- [TASK DIRECTIONS] Return all lines from the listing below in which the string "quadraticCurveTo" occurs.

......

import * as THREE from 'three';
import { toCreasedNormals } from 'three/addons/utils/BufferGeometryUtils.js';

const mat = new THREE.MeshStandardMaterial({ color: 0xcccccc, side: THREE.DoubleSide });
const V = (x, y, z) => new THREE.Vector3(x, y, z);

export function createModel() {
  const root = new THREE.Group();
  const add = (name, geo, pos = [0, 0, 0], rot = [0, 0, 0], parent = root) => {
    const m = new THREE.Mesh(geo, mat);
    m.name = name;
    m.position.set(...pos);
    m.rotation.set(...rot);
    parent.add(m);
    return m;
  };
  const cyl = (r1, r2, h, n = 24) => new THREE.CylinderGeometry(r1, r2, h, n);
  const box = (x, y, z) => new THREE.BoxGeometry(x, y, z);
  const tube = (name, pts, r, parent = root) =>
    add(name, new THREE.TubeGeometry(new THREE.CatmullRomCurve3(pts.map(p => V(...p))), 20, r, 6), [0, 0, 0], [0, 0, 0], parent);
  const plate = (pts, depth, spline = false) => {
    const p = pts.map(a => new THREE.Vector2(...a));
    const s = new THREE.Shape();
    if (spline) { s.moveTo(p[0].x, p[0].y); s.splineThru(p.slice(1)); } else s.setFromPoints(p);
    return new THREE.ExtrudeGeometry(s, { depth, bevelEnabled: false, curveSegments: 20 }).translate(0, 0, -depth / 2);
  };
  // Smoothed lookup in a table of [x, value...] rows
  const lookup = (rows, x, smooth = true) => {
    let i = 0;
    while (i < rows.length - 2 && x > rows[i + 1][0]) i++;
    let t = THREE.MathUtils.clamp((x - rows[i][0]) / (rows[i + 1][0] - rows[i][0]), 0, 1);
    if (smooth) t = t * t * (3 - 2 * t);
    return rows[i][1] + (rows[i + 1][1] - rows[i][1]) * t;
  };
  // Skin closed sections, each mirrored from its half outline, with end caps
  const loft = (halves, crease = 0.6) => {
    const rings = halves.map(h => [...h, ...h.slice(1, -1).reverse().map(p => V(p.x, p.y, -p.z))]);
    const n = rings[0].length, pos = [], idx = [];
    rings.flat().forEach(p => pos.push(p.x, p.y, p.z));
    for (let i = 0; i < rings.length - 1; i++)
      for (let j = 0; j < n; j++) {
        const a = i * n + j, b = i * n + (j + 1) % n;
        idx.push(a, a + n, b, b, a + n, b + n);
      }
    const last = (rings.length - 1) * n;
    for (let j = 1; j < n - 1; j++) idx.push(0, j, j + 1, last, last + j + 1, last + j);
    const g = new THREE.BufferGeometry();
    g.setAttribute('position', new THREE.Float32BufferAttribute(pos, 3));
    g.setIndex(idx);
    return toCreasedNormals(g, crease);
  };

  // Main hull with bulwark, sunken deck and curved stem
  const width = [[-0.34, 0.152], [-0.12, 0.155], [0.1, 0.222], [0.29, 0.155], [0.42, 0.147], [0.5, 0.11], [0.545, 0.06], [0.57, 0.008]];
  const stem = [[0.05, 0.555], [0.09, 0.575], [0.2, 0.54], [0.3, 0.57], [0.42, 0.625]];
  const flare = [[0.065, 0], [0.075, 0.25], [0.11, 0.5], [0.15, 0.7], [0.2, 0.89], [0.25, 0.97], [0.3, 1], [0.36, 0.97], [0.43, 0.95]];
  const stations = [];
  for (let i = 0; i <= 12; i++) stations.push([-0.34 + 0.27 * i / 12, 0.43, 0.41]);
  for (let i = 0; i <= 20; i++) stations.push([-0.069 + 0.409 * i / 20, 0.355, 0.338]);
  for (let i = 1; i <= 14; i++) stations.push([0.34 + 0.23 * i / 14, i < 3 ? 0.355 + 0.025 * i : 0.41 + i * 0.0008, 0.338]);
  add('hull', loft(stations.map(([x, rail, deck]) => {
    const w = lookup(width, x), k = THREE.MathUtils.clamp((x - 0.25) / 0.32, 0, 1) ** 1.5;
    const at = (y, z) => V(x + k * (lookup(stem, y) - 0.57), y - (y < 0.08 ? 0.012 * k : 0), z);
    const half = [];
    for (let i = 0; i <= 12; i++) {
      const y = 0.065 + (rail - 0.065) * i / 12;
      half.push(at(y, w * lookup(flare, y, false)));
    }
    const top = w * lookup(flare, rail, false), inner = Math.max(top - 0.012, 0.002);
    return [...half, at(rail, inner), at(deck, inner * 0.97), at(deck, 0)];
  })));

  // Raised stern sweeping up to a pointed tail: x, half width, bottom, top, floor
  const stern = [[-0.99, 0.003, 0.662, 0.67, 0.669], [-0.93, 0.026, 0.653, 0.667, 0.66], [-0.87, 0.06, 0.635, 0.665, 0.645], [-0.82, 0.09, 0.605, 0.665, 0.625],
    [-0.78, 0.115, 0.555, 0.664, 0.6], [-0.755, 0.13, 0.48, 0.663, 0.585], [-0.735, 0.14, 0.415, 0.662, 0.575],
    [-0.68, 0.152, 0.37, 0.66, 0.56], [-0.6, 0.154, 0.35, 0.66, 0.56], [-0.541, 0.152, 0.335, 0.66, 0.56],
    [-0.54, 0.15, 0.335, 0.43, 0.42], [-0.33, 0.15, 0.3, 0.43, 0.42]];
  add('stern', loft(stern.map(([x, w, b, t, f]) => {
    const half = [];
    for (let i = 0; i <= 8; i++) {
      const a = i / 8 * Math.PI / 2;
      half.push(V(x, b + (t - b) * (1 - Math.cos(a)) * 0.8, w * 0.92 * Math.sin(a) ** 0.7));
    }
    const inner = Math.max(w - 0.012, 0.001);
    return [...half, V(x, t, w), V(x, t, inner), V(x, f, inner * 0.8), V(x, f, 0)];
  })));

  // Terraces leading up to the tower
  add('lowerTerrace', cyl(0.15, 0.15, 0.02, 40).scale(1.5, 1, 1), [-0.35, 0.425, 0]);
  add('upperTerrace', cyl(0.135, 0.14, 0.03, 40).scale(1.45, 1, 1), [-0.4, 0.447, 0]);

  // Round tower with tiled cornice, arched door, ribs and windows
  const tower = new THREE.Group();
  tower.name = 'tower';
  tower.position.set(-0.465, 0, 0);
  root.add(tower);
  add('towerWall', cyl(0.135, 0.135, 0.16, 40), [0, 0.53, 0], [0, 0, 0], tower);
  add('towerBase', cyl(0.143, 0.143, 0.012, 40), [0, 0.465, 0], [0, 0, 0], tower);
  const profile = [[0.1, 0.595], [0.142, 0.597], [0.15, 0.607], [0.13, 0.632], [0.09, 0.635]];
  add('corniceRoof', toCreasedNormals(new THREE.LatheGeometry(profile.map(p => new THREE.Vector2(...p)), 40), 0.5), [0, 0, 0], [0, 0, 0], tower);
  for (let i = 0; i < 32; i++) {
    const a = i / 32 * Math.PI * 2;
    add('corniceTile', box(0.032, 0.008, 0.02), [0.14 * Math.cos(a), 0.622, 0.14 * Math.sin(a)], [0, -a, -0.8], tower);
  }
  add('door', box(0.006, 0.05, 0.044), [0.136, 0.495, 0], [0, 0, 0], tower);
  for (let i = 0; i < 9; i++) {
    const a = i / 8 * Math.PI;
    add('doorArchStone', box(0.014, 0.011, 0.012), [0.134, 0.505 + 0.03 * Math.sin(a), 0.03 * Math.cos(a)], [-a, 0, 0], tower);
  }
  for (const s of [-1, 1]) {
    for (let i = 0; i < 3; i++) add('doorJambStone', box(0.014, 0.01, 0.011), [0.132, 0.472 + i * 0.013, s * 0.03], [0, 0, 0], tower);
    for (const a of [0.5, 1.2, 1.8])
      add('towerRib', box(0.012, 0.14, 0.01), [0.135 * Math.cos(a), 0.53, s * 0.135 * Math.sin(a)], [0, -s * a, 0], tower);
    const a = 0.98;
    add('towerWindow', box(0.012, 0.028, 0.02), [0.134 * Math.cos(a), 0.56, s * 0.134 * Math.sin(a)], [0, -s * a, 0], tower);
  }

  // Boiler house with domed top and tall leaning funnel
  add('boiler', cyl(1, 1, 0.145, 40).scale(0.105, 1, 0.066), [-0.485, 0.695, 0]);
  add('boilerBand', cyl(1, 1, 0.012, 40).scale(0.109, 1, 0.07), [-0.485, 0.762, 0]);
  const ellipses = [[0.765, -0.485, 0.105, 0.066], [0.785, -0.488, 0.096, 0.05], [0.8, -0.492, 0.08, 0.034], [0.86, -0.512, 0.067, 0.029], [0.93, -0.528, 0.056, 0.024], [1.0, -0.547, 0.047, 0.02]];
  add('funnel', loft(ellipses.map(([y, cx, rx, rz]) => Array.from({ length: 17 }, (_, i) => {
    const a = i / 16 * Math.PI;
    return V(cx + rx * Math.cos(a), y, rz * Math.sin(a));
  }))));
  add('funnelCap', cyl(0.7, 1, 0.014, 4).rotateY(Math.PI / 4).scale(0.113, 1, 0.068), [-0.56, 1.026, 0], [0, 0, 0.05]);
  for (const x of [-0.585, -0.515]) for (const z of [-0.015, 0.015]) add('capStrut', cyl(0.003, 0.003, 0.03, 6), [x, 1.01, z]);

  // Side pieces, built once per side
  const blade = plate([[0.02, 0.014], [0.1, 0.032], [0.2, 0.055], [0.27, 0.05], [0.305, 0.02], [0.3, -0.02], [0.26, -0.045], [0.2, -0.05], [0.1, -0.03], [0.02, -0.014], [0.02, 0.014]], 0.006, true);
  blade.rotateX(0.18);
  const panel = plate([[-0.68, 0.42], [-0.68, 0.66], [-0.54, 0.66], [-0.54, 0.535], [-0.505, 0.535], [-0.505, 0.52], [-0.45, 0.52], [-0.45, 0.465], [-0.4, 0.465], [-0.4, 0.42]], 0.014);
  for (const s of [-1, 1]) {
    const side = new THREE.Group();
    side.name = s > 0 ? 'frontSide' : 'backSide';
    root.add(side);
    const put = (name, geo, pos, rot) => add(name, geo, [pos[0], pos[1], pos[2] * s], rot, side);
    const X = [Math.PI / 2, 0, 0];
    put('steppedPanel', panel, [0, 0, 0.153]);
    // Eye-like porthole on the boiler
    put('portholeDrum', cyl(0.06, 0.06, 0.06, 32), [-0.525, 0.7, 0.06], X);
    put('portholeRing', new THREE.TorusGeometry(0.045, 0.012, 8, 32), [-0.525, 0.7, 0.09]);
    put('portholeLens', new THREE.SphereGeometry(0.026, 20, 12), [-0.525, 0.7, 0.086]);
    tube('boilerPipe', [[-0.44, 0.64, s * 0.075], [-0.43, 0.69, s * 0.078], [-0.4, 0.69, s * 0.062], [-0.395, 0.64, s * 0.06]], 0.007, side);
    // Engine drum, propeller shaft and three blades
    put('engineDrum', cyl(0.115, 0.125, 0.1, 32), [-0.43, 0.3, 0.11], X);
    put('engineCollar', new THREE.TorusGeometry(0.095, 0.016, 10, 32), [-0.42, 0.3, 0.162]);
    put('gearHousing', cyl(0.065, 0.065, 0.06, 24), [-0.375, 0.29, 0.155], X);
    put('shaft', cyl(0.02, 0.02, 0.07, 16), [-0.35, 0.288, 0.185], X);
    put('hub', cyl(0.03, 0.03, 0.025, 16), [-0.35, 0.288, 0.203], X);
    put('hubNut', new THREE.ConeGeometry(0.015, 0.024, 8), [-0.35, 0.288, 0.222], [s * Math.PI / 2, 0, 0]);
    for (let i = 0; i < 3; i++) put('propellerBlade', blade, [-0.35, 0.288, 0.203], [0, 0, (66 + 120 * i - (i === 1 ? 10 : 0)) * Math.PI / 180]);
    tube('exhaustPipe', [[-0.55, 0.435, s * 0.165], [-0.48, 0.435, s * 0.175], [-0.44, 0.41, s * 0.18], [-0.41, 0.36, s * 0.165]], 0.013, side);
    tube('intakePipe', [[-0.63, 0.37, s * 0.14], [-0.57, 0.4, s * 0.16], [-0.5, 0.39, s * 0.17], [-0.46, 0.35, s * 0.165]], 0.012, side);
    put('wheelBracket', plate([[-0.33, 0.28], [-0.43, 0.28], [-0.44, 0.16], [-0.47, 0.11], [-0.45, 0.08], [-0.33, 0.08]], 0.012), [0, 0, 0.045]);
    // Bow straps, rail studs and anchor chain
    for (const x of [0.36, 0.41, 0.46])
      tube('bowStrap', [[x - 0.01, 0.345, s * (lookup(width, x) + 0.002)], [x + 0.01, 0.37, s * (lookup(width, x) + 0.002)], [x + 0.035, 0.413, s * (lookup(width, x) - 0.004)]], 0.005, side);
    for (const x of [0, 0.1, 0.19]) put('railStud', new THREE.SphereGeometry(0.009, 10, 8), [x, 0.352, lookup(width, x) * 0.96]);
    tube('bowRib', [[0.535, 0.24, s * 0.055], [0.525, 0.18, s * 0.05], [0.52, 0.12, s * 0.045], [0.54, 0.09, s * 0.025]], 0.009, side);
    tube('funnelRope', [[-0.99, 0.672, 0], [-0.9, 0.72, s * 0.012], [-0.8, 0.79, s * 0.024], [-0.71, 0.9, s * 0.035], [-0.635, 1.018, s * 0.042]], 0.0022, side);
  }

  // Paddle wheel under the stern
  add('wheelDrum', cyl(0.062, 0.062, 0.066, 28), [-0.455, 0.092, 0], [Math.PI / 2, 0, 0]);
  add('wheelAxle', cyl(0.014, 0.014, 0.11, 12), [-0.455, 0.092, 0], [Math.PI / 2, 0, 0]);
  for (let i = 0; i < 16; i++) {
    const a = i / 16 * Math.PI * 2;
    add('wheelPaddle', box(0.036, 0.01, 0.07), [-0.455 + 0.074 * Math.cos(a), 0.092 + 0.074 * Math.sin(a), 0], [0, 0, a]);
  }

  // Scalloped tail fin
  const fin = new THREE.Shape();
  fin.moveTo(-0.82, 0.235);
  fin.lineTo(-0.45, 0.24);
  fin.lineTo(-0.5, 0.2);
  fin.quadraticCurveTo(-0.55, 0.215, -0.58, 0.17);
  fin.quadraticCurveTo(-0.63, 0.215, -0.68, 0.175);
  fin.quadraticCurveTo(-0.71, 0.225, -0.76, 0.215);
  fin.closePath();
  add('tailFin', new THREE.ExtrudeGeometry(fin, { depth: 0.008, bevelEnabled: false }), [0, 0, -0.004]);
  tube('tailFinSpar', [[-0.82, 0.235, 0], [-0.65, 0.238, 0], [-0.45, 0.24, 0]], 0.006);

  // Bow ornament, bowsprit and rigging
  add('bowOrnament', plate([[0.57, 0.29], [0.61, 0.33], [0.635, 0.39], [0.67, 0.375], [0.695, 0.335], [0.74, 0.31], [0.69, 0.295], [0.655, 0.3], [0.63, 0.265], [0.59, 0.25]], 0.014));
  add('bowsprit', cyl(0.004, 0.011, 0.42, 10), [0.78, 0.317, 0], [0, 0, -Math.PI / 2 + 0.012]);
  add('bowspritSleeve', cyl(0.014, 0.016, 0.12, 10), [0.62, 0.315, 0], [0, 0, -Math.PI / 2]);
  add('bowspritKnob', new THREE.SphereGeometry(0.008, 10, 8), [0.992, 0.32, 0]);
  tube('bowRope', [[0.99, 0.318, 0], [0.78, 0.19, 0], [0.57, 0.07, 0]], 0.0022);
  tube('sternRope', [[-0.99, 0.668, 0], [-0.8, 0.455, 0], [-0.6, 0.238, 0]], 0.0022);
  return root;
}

......

- [PROBLEM SOLUTION]
  fin.quadraticCurveTo(-0.55, 0.215, -0.58, 0.17);
  fin.quadraticCurveTo(-0.63, 0.215, -0.68, 0.175);
  fin.quadraticCurveTo(-0.71, 0.225, -0.76, 0.215);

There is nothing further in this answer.